The women's declarations also say they had to take business meetings at Hooters, a restaurant where food is served by amply endowed women clad in tight shirts.
And the top brass of Wal-Mart's Sam's Club stores referred to female employees in weekly executive meetings as "little Janie Qs" and "girls," even after a female vice president complained.
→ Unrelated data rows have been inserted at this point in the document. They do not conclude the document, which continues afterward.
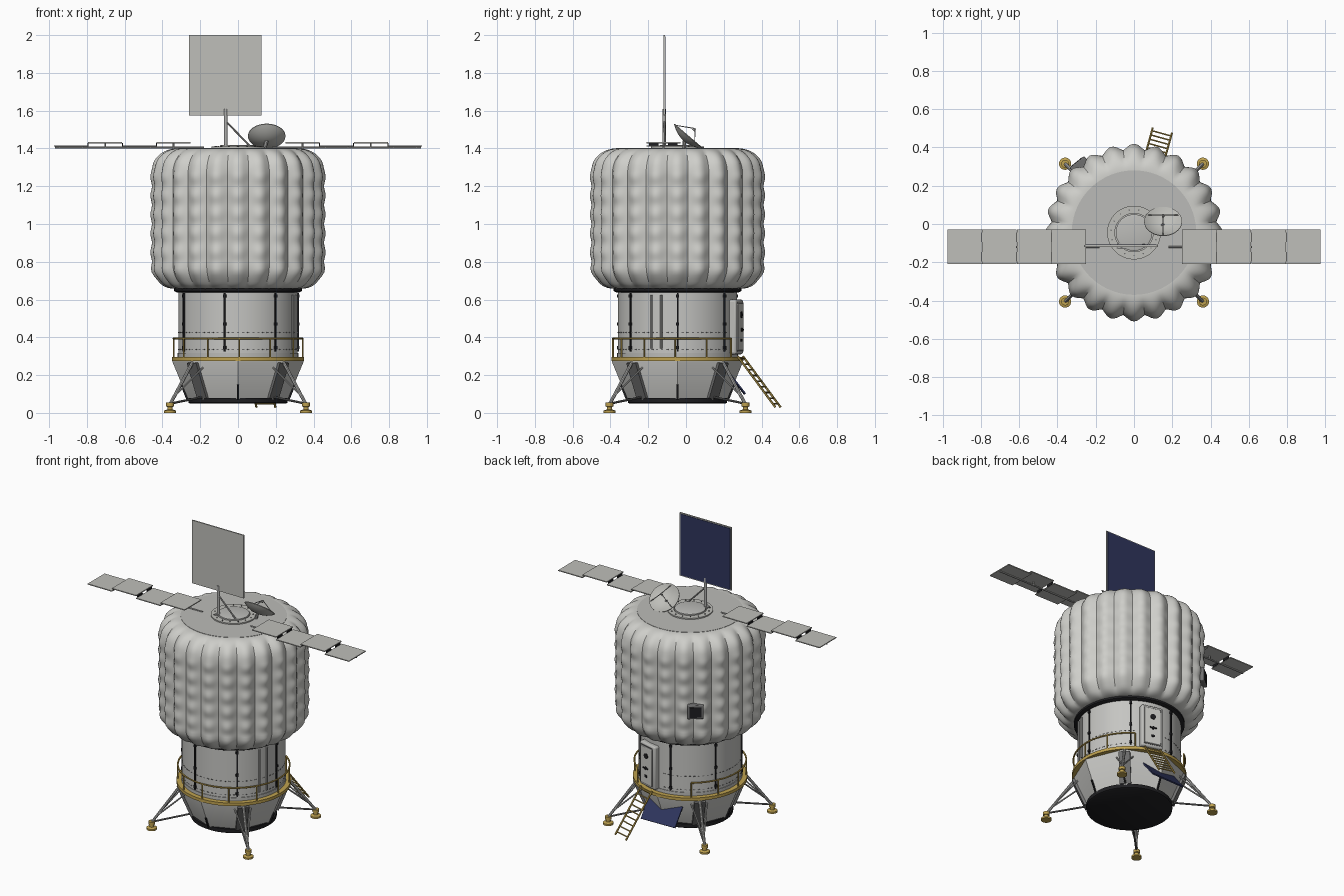
import bpy, bmesh, math
from mathutils import Matrix, Vector

if "Cube" in bpy.data.objects:
    bpy.data.objects.remove(bpy.data.objects["Cube"])

YC = -0.045          # the habitat axis sits slightly forward of the origin
DOOR = 164.5         # azimuth of door and ladder (0 = front, 90 = right)


def material(name, rgb):
    m = bpy.data.materials.new(name)
    m.diffuse_color = (*rgb, 1)
    m.use_nodes = True
    m.node_tree.nodes["Principled BSDF"].inputs["Base Color"].default_value = m.diffuse_color
    return m


FABRIC = material("fabric_white", (0.62, 0.62, 0.59))
CAP = material("cap_grey", (0.50, 0.50, 0.48))
HULL = material("hull_grey", (0.56, 0.56, 0.54))
PANEL = material("panel_grey", (0.52, 0.52, 0.49))
METAL = material("strut_metal", (0.42, 0.42, 0.41))
DARK = material("dark_grey", (0.16, 0.16, 0.16))
BLACK = material("black", (0.013, 0.013, 0.015))
GOLD = material("gold", (0.52, 0.36, 0.08))
BLUE = material("solar_blue", (0.028, 0.036, 0.11))


def P(az, r, z):
    a = math.radians(az)
    return Vector((r * math.sin(a), YC - r * math.cos(a), z))


def rot(az):
    return Matrix.Rotation(math.radians(az), 4, 'Z')


def rod(bm, p, q, r, n=8):
    p, q = Vector(p), Vector(q)
    d = q - p
    m = Matrix.Translation((p + q) / 2) @ d.to_track_quat('Z', 'Y').to_matrix().to_4x4()
    bmesh.ops.create_cone(bm, cap_ends=True, segments=n, radius1=r, radius2=r, depth=d.length, matrix=m)


def box(bm, c, size, m=Matrix()):
    bmesh.ops.create_cube(bm, size=1, matrix=Matrix.Translation(c) @ m @ Matrix.Diagonal((*size, 1)))


def lathe(bm, prof, n=64, m=None, shape=None, closed=False):
    """Spin (r, z) points about the axis; shape(az, r, z) may change r."""
    m = m or Matrix.Translation((0, YC, 0))
    rings = []
    for r, z in prof:
        ring = []
        for i in range(n):
            a = 2 * math.pi * i / n
            k = shape(a, r, z) if shape else r
            ring.append(bm.verts.new(m @ Vector((k * math.sin(a), -k * math.cos(a), z))))
        rings.append(ring)
    pairs = list(zip(rings, rings[1:])) + ([(rings[-1], rings[0])] if closed else [])
    for lo, hi in pairs:
        for i in range(n):
            j = (i + 1) % n
            bm.faces.new((lo[i], lo[j], hi[j], hi[i]))
    if not closed:
        bm.faces.new(rings[0][::-1])
        bm.faces.new(rings[-1])


def finish(bm, name, mat, smooth=True, bevel=0):
    bmesh.ops.recalc_face_normals(bm, faces=bm.faces)
    me = bpy.data.meshes.new(name)
    bm.to_mesh(me)
    bm.free()
    me.materials.append(mat)
    ob = bpy.data.objects.new(name, me)
    bpy.context.collection.objects.link(ob)
    if bevel:
        b = ob.modifiers.new("bevel", 'BEVEL')
        b.width, b.segments = bevel, 3
    if smooth:
        bpy.ops.object.select_all(action='DESELECT')
        ob.select_set(True)
        bpy.context.view_layer.objects.active = ob
        bpy.ops.object.shade_smooth_by_angle(angle=math.radians(35))
    return ob


def build(name, mat, fn, **kw):
    bm = bmesh.new()
    fn(bm)
    return finish(bm, name, mat, **kw)


def turned(name, mat, prof, n=64, **kw):
    return build(name, mat, lambda bm: lathe(bm, prof, n, **kw))


# inflatable module: rounded barrel with 24 puffed lobes and soft quilting rows
def puff(a, r, z):
    w = min(1, max(0, (r - 0.33) / 0.09))
    rows = 0.004 * math.cos(2 * math.pi * (z - 0.75) / 0.1) * min(1, max(0, (1.36 - z) / 0.1))
    lobe = abs(math.cos(12 * a)) ** 1.3
    return r + w * (0.026 * (lobe - 0.85) + rows * lobe)


prof = [(0.30, 0.655), (0.335, 0.657)]
prof += [(0.335 + 0.121 * math.sin(t), 0.787 - 0.13 * math.cos(t)) for t in [math.pi / 2 * i / 10 for i in range(1, 11)]]
prof += [(0.456, 0.787 + 0.483 * i / 44) for i in range(1, 45)]
prof += [(0.325 + 0.131 * math.cos(t), 1.27 + 0.13 * math.sin(t)) for t in [math.pi / 2 * i / 10 for i in range(1, 11)]]
turned("inflatable_module", FABRIC, prof, 192, shape=puff)
turned("top_cap", CAP, [(0.325, 1.392), (0.325, 1.402)], 96)

# top docking hatch with bolts
turned("hatch_flange", PANEL, [(0.14, 1.40), (0.14, 1.410), (0.10, 1.410), (0.10, 1.40)], closed=True)
turned("hatch_lid", CAP, [(0.095, 1.40), (0.095, 1.416), (0.085, 1.419)])
build("hatch_bolts", DARK, lambda bm: [rod(bm, P(a, 0.12, 1.405), P(a, 0.12, 1.414), 0.004) for a in range(0, 360, 24)])

# rigid hull, neck ring and faceted base
turned("hull_cylinder", HULL, [(0.315, 0.28), (0.315, 0.65)], 96)
turned("hull_lower_band", CAP, [(0.319, 0.29), (0.319, 0.318)], 96)
turned("neck_ring", BLACK, [(0.325, 0.638), (0.338, 0.645), (0.338, 0.662)], 96)
turned("base_cone", HULL, [(0.264, 0.07), (0.347, 0.27), (0.347, 0.28)], 8)
turned("base_disc", BLACK, [(0.255, 0.05), (0.263, 0.055), (0.263, 0.08)])


# seven black rails with clamps, dashes and two service pipes on the hull
def hull_rails(bm):
    for i in range(7):
        a = -12.8 + i * 360 / 7
        box(bm, P(a, 0.317, 0.48), (0.008, 0.012, 0.31), rot(a))
        for z in (0.345, 0.47, 0.62):
            box(bm, P(a, 0.319, z), (0.016, 0.014, 0.016), rot(a))
    for a in range(0, 360, 90):
        box(bm, P(a, 0.283, 0.11), (0.008, 0.012, 0.085), rot(a) @ Matrix.Rotation(0.393, 4, 'X'))


build("hull_rails", BLACK, hull_rails, smooth=False)
build("hull_dashes", DARK, lambda bm: [box(bm, P(a, 0.315, z), (0.012, 0.004, 0.004), rot(a))
                                       for a in range(0, 360, 5) if abs(a - DOOR) > 16
                                       for z in (0.335, 0.425)], smooth=False)
build("service_pipes", METAL, lambda bm: [rod(bm, P(a, 0.32, 0.34), P(a, 0.32, 0.625), 0.006) for a in (64.6, 74.3)])

# gold walkway and railing, open around the door
turned("walkway_deck", GOLD, [(0.30, 0.276), (0.35, 0.276), (0.35, 0.296), (0.30, 0.296)], 96, closed=True)


def railing(bm):
    az = [-144 + 290 * i / 60 for i in range(61)]
    for a, b in zip(az, az[1:]):
        rod(bm, P(a, 0.342, 0.394), P(b, 0.342, 0.394), 0.0055, 6)
    for a in az[::6]:
        rod(bm, P(a, 0.342, 0.29), P(a, 0.342, 0.394), 0.0045, 6)


build("walkway_railing", GOLD, railing)

# landing legs
def leg_struts(bm):
    for a in (45, 135, 225, 315):
        foot = P(a, 0.509, 0.045)
        rod(bm, foot, P(a, 0.335, 0.275), 0.009)
        for s in (-9, 9):
            rod(bm, P(a, 0.48, 0.085), P(a + s, 0.315, 0.24), 0.005)


build("leg_struts", METAL, leg_struts)
build("leg_lower_bars", DARK, lambda bm: [rod(bm, P(a, 0.50, 0.05), P(a, 0.26, 0.085), 0.006) for a in (45, 135, 225, 315)])
build("leg_gussets", DARK, lambda bm: [box(bm, P(a, 0.303, 0.172), (0.07, 0.016, 0.20), rot(a) @ Matrix.Rotation(0.393, 4, 'X'))
                                       for a in (45, 135, 225, 315)], smooth=False)


def feet(bm):
    for a in (45, 135, 225, 315):
        m = Matrix.Translation(P(a, 0.509, 0))
        lathe(bm, [(0.032, 0), (0.032, 0.012), (0.014, 0.018), (0.014, 0.032), (0.02, 0.034), (0.02, 0.054)], 24, m)


build("landing_feet", GOLD, feet)

# door: frame, leaf, window and handle
build("door_frame", CAP, lambda bm: box(bm, P(DOOR, 0.318, 0.455), (0.145, 0.05, 0.29), rot(DOOR)), bevel=0.012)
build("door_seal", DARK, lambda bm: box(bm, P(DOOR, 0.342, 0.455), (0.118, 0.006, 0.258), rot(DOOR)), smooth=False)
build("door_leaf", FABRIC, lambda bm: box(bm, P(DOOR, 0.344, 0.455), (0.108, 0.012, 0.248), rot(DOOR)), bevel=0.004)


def door_fittings(bm):
    rod(bm, P(DOOR, 0.34, 0.52), P(DOOR, 0.354, 0.52), 0.018, 20)
    rod(bm, P(DOOR, 0.34, 0.44), P(DOOR, 0.360, 0.44), 0.009, 12)
    box(bm, P(DOOR, 0.357, 0.44), (0.045, 0.006, 0.008), rot(DOOR))
    box(bm, P(DOOR, 0.352, 0.385), (0.02, 0.006, 0.014), rot(DOOR))


build("door_fittings", BLACK, door_fittings)


# ladder
def ladder(bm):
    side = rot(DOOR) @ Vector((0.052, 0, 0))
    top, end = P(DOOR, 0.345, 0.30), P(DOOR, 0.552, 0.03)
    for s in (-1, 1):
        rod(bm, top + s * side, end + s * side, 0.006, 6)
    for i in range(9):
        c = top.lerp(end, (i + 0.4) / 9)
        rod(bm, c - side, c + side, 0.0045, 6)


build("ladder", GOLD, ladder)

# tilted solar plate under the walkway at the back
TILT = rot(181.5) @ Matrix.Rotation(-math.atan2(0.089, 0.114), 4, 'X')
build("rear_solar_plate", BLUE, lambda bm: box(bm, P(181.5, 0.312, 0.158), (0.25, 0.008, 0.145), TILT), smooth=False)

# square porthole on the inflatable
build("porthole_frame", DARK, lambda bm: box(bm, P(219, 0.452, 0.93), (0.098, 0.045, 0.092), rot(219)), bevel=0.006)
build("porthole_glass", BLACK, lambda bm: box(bm, P(219, 0.474, 0.93), (0.074, 0.006, 0.068), rot(219)), smooth=False)


# fold-out wings: four panels a side, alternating in height
def wings(bm):
    for s in (-1, 1):
        for i in range(4):
            box(bm, (s * (0.341 + 0.181 * i), -0.12, 1.43 if i % 2 == 0 else 1.412), (0.18, 0.18, 0.006))


def wing_spars(bm):
    for s in (-1, 1):
        rod(bm, (s * 0.18, -0.12, 1.404), (s * 0.97, -0.12, 1.404), 0.005)
        for i in range(4):
            x = 0.341 + 0.181 * i
            for dx in ((0,) if i % 2 == 0 else (-0.06, 0.06)):
                rod(bm, (s * (x + dx), -0.12, 1.404), (s * (x + dx), -0.12, 1.43 if i % 2 == 0 else 1.41), 0.005)


build("wing_panels", PANEL, wings, smooth=False)
build("wing_spars", METAL, wing_spars)
build("wing_hinges", BLACK, lambda bm: [box(bm, (s * (0.4315 + 0.181 * i), -0.12 + y, 1.42), (0.005, 0.05, 0.018))
                                        for s in (-1, 1) for i in range(3) for y in (-0.05, 0.05)], smooth=False)

# upright solar panel on a braced mast
build("upright_panel_frame", PANEL, lambda bm: box(bm, (-0.0675, -0.115, 1.7875), (0.385, 0.008, 0.425)), smooth=False)
build("upright_panel_cells", BLUE, lambda bm: box(bm, (-0.0675, -0.110, 1.7875), (0.372, 0.004, 0.412)), smooth=False)


def mast(bm):
    rod(bm, (-0.065, -0.115, 1.40), (-0.065, -0.115, 1.61), 0.009, 12)
    rod(bm, (-0.065, -0.115, 1.545), (0.065, -0.11, 1.41), 0.005)
    box(bm, (-0.065, -0.115, 1.412), (0.04, 0.03, 0.012))


build("panel_mast", METAL, mast)

# dish antenna facing up and back
NORMAL = Vector((0, 0.65, 0.76)).normalized()
DISH = Matrix.Translation((0.152, 0.012, 1.464)) @ NORMAL.to_track_quat('Z', 'Y').to_matrix().to_4x4()
outer = [(0.098 * i / 8 + 0.001, -0.034 * (1 - (i / 8) ** 2)) for i in range(9)]
inner = [(r, z + 0.004) for r, z in outer[::-1]]
turned("dish_reflector", PANEL, outer + inner, 40, m=DISH)


def dish_feed(bm):
    feed = DISH @ Vector((0, 0, 0.055))
    for k in range(3):
        a = math.radians(90 + 120 * k)
        rod(bm, DISH @ Vector((0.09 * math.cos(a), 0.09 * math.sin(a), 0)), feed, 0.0025, 6)
    rod(bm, feed, DISH @ Vector((0, 0, 0.04)), 0.007)
    rod(bm, DISH @ Vector((0, 0, -0.03)), (0.14, -0.01, 1.40), 0.01)


build("dish_feed_and_mount", METAL, dish_feed)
The executive, who no longer works at Wal-Mart, said her complaint earned her a warning against being overly judgmental.
About the case
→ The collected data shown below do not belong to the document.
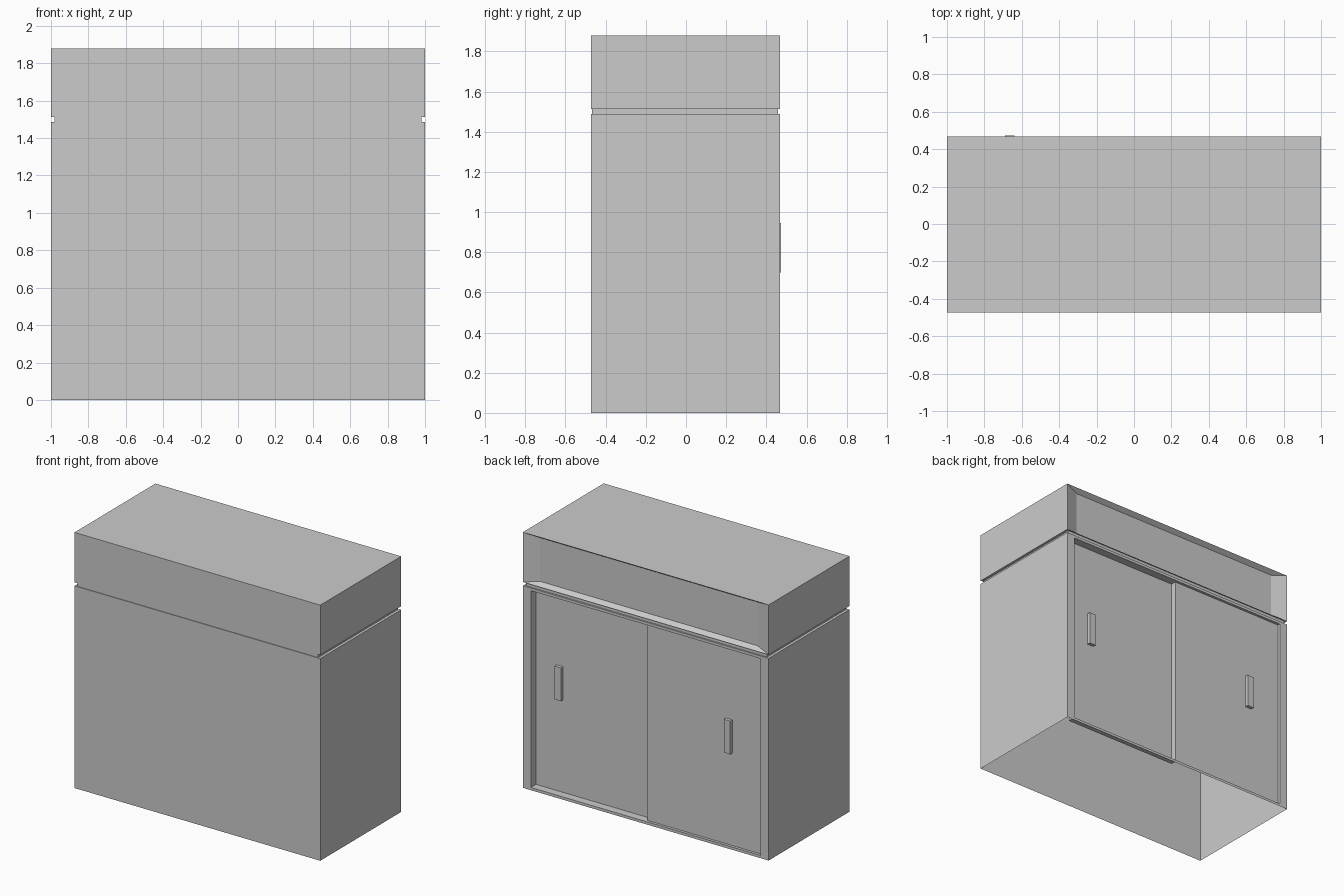
import bpy
import bmesh

cube = bpy.data.objects.get("Cube")
if cube:
    bpy.data.objects.remove(cube, do_unlink=True)

grey = bpy.data.materials.new("plain_grey")
grey.use_nodes = True
GREY = (0.6, 0.6, 0.6, 1)
grey.diffuse_color = GREY
grey.node_tree.nodes["Principled BSDF"].inputs["Base Color"].default_value = GREY

FRONT, BACK = -0.472, 0.468
BODY_TOP, UPPER_BASE, TOP = 1.487, 1.513, 1.88
SHALLOW, DEEP = BACK - 0.02, BACK - 0.06   # planes of the two sliding doors


def rect(x0, x1, z0, z1, y):
    """Upright rectangle facing the back."""
    return [(x1, y, z0), (x0, y, z0), (x0, y, z1), (x1, y, z1)]


def add_face(bm, points):
    bm.faces.new([bm.verts.new(p) for p in points])


def bridge(bm, a, b):
    """Join two rectangles with four quads, skipping flat zero-area ones."""
    for i in range(4):
        j = (i + 1) % 4
        if a[i] != b[i] or a[j] != b[j]:
            add_face(bm, [a[i], a[j], b[j], b[i]])


def finish(name, bm, recalc=True):
    bmesh.ops.remove_doubles(bm, verts=bm.verts, dist=0.0005)
    if recalc:
        bmesh.ops.recalc_face_normals(bm, faces=bm.faces)
    mesh = bpy.data.meshes.new(name)
    bm.to_mesh(mesh)
    bm.free()
    mesh.materials.append(grey)
    obj = bpy.data.objects.new(name, mesh)
    bpy.context.collection.objects.link(obj)
    return obj


def box(name, x0, x1, y0, y1, z0, z1):
    bm = bmesh.new()
    a, b = rect(x0, x1, z0, z1, y0), rect(x0, x1, z0, z1, y1)
    bridge(bm, a, b)
    add_face(bm, a)
    add_face(bm, b)
    finish(name, bm)


def panel(name, *bounds):
    bm = bmesh.new()
    add_face(bm, rect(*bounds))
    finish(name, bm, recalc=False)


# Upper cabinet: closed box whose back slopes in to a sunken panel
bm = bmesh.new()
front = rect(-1, 1, UPPER_BASE, TOP, FRONT)
rim = rect(-1, 1, UPPER_BASE, TOP, BACK)
sunk = rect(-0.886, 0.886, UPPER_BASE + 0.023, TOP - 0.023, BACK - 0.035)
add_face(bm, front)
bridge(bm, front, rim)
bridge(bm, rim, sunk)
add_face(bm, sunk)
finish("upper_cabinet", bm)

# Recessed strip between the two cabinets
box("shadow_gap_strip", -0.98, 0.98, FRONT + 0.005, BACK - 0.01, BODY_TOP, UPPER_BASE)

# Lower cabinet: shell open below, with a stepped doorway at the back
bm = bmesh.new()
front = rect(-1, 1, 0, BODY_TOP, FRONT)
rim = rect(-1, 1, 0, BODY_TOP, BACK)
OPEN = (-0.935, 0.935, 0.02, BODY_TOP - 0.02)
LEFT = (0.0,) + OPEN[1:]
RIGHT = (OPEN[0], 0.0) + OPEN[2:]
add_face(bm, front)
bridge(bm, front, rim)
bridge(bm, rim, rect(*OPEN, BACK))
bridge(bm, rect(*OPEN, BACK), rect(*OPEN, SHALLOW))
bridge(bm, rect(*LEFT, SHALLOW), rect(*LEFT, DEEP))
bmesh.ops.remove_doubles(bm, verts=bm.verts, dist=0.0005)
bmesh.ops.recalc_face_normals(bm, faces=bm.faces)
floor = [f for f in bm.faces if f.normal.z < -0.9 and f.calc_center_median().z < 0.005]
bmesh.ops.delete(bm, geom=floor, context='FACES')
finish("lower_cabinet", bm, recalc=False)

# Sliding doors and their handles
for side, bounds, depth, handle_x in (("left", LEFT, DEEP, 0.74),
                                      ("right", RIGHT, SHALLOW, -0.665)):
    panel(side + "_door", *bounds, depth)
    box(side + "_handle", handle_x - 0.026, handle_x + 0.026,
        depth, depth + 0.025, 0.70, 0.945)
The testimony was collected to support a request that the case proceed as a class action on behalf of more than 1.5 million women employed by Wal-Mart since late 1998. The proposed class dwarfs the size of other employment discrimination cases and, if approved, would make the suit one of the largest against a corporation.
The brief, which comes 17 months after the suit was filed in U.S. District Court in San Francisco, paints the most detailed picture yet of the scope and effect on women of the reported discrimination. It argues that a gender pay gap -- which plaintiffs' experts say averages about 5 percent throughout the company -- is a reflection and result of a culture of bias that flows from Wal-Mart's Bentonville, Ark., headquarters and permeates nearly every store.
Wal-Mart spokeswoman Mona Williams denied any pervasive bias within the company and disputed the plaintiffs' analysis of the evidence.
She said that experts who analyzed payroll data for the company found that "nine out of 10 times, women and men are paid equally," and that women are promoted at the same rate at which they apply for positions.
Brief features testimony
The 61-page brief filed by plaintiffs pulls testimony from more than 100 depositions of executives and the voluntary declarations of 110 female employees. In them, some women described being discouraged from applying for management positions and jobs in sporting goods, meat departments and other areas dominated by men.
Others recalled instances where male managers not only acknowledged but endorsed a pay gap between men and women.
One woman quoted in the brief said she asked why her pay was lower than a less-qualified male worker. Her department manager's reply: "You don't have the right equipment. You aren't male, so you can't expect to be paid the same."
Brad Seligman, a lawyer for the plaintiffs, said the attitude conveyed in the comment is not an aberration.
"We've got more than 100 declarations from 30 states," said Seligman, director of the Oakland, Calif.-based Impact Fund, a legal advocacy organization.